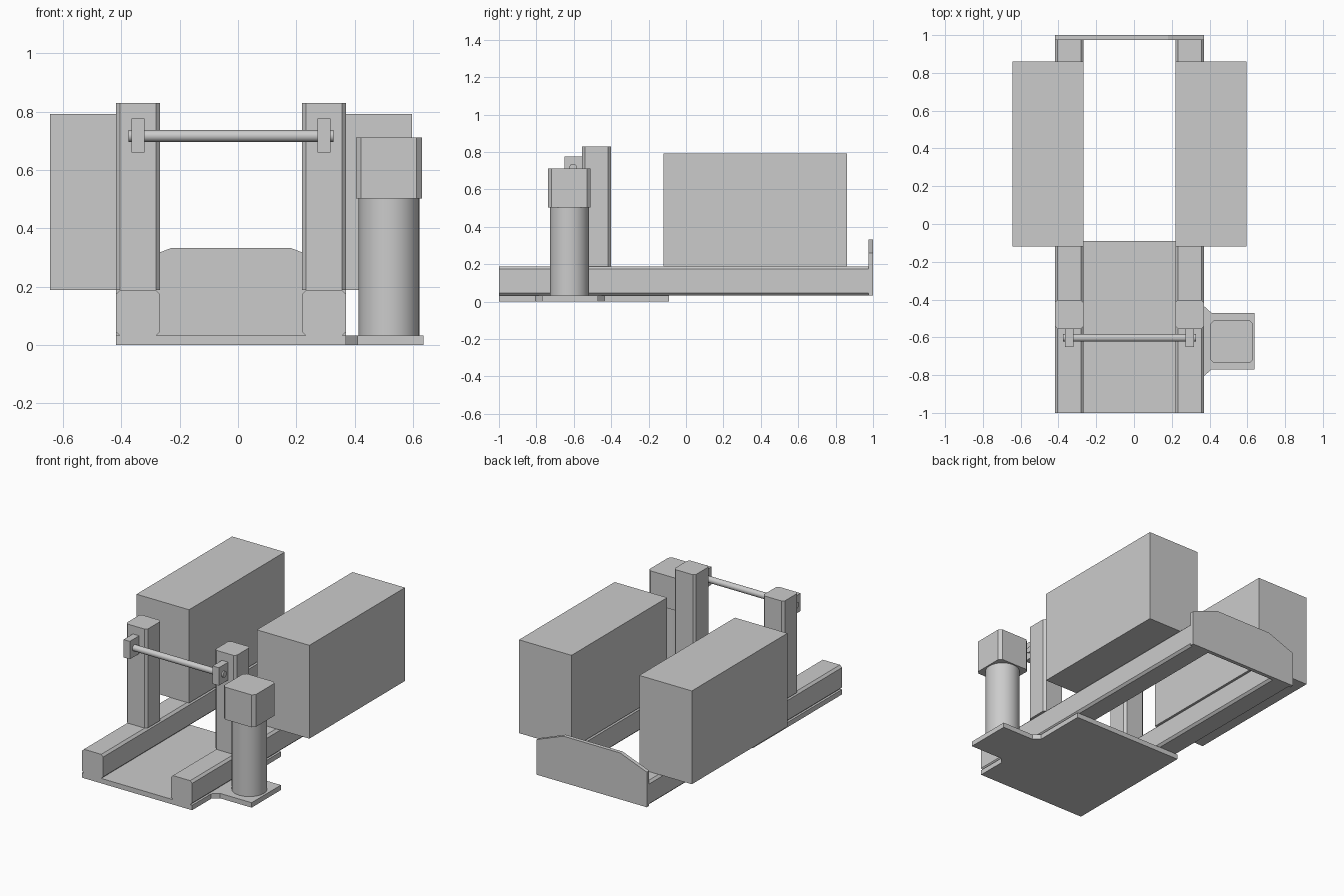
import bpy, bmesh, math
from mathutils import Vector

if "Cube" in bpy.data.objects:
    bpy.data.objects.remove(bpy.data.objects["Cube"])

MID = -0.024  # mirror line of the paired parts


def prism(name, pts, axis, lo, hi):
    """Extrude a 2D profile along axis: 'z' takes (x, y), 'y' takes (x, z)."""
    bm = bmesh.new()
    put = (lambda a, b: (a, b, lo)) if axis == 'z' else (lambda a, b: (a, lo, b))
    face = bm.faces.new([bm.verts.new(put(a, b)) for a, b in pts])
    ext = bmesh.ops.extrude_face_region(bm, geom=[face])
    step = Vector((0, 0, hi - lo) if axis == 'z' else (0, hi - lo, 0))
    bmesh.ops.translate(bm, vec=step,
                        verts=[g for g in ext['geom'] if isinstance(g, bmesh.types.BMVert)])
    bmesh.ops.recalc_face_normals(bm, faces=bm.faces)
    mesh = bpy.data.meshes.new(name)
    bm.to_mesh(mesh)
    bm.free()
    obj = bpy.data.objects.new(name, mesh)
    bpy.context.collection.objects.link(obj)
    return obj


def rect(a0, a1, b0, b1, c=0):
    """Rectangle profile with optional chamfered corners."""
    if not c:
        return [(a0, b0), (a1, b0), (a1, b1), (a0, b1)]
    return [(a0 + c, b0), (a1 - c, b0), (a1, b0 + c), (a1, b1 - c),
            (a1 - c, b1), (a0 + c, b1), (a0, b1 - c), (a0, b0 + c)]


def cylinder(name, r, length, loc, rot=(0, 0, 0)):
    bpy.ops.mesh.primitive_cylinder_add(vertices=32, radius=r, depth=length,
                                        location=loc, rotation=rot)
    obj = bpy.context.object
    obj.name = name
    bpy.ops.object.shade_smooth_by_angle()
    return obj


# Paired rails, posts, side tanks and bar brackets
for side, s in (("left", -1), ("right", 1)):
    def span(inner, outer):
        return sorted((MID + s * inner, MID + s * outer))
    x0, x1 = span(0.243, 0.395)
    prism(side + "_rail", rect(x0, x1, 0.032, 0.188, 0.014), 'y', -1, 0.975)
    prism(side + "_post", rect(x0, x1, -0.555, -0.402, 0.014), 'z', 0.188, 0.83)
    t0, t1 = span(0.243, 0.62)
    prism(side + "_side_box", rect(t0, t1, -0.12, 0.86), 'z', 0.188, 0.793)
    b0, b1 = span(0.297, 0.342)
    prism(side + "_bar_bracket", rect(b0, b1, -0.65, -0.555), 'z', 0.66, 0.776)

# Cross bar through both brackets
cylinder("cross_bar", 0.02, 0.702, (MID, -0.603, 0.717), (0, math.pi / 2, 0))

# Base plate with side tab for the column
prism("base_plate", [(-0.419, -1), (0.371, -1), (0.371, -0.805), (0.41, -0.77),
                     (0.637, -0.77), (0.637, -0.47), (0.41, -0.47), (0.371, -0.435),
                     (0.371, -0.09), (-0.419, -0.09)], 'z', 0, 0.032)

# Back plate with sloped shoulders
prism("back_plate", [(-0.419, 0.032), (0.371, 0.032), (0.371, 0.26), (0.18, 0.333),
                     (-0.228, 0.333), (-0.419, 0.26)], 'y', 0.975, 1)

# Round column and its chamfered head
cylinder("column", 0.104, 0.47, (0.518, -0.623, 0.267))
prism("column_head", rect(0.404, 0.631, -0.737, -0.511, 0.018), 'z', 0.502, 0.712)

——————

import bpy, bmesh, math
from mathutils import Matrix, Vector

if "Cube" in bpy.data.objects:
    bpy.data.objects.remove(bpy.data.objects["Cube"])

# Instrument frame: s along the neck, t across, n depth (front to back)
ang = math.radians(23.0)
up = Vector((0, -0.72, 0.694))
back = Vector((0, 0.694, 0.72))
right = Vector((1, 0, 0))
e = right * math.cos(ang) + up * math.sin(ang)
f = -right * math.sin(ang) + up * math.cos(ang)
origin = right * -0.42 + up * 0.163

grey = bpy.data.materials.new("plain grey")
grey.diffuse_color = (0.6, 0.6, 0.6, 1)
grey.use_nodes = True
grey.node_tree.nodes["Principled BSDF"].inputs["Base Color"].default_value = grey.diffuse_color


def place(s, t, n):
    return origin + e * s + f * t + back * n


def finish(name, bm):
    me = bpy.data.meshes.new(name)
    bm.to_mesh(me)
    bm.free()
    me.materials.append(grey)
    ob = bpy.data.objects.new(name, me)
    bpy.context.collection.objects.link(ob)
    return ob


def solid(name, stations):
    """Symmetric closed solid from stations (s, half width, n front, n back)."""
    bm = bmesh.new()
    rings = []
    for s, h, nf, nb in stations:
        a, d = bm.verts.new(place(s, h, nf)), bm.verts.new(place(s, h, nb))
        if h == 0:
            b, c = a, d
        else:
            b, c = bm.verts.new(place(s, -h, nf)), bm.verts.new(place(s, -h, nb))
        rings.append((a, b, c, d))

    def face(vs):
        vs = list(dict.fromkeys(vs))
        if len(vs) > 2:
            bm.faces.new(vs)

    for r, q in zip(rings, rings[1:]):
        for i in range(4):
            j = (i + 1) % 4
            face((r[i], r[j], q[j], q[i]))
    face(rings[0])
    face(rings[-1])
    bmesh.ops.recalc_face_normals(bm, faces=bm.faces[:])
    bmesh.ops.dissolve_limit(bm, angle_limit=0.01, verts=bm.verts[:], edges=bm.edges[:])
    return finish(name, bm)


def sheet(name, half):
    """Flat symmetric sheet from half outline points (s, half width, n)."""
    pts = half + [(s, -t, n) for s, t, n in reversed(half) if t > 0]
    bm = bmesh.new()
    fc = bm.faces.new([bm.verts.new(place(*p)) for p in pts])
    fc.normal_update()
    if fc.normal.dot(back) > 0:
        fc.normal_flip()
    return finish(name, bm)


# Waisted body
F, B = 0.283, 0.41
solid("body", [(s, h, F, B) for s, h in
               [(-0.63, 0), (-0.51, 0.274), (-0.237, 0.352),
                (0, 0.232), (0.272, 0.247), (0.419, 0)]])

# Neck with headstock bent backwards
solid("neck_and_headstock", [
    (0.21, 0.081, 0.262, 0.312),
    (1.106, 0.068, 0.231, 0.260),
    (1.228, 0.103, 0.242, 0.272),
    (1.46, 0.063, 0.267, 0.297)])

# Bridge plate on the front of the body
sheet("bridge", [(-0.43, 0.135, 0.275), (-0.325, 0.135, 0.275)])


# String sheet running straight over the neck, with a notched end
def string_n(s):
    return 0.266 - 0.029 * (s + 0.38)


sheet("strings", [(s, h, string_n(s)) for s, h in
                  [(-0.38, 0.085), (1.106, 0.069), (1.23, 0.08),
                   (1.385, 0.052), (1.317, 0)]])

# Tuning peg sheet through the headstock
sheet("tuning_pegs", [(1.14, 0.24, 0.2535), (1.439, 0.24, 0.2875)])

——————

▶ [Requirement] Go through the entries above, and wherever a line holds the word "place", copy that line.

▶ [Result]
def place(s, t, n):
        a, d = bm.verts.new(place(s, h, nf)), bm.verts.new(place(s, h, nb))
            b, c = bm.verts.new(place(s, -h, nf)), bm.verts.new(place(s, -h, nb))
    fc = bm.faces.new([bm.verts.new(place(*p)) for p in pts])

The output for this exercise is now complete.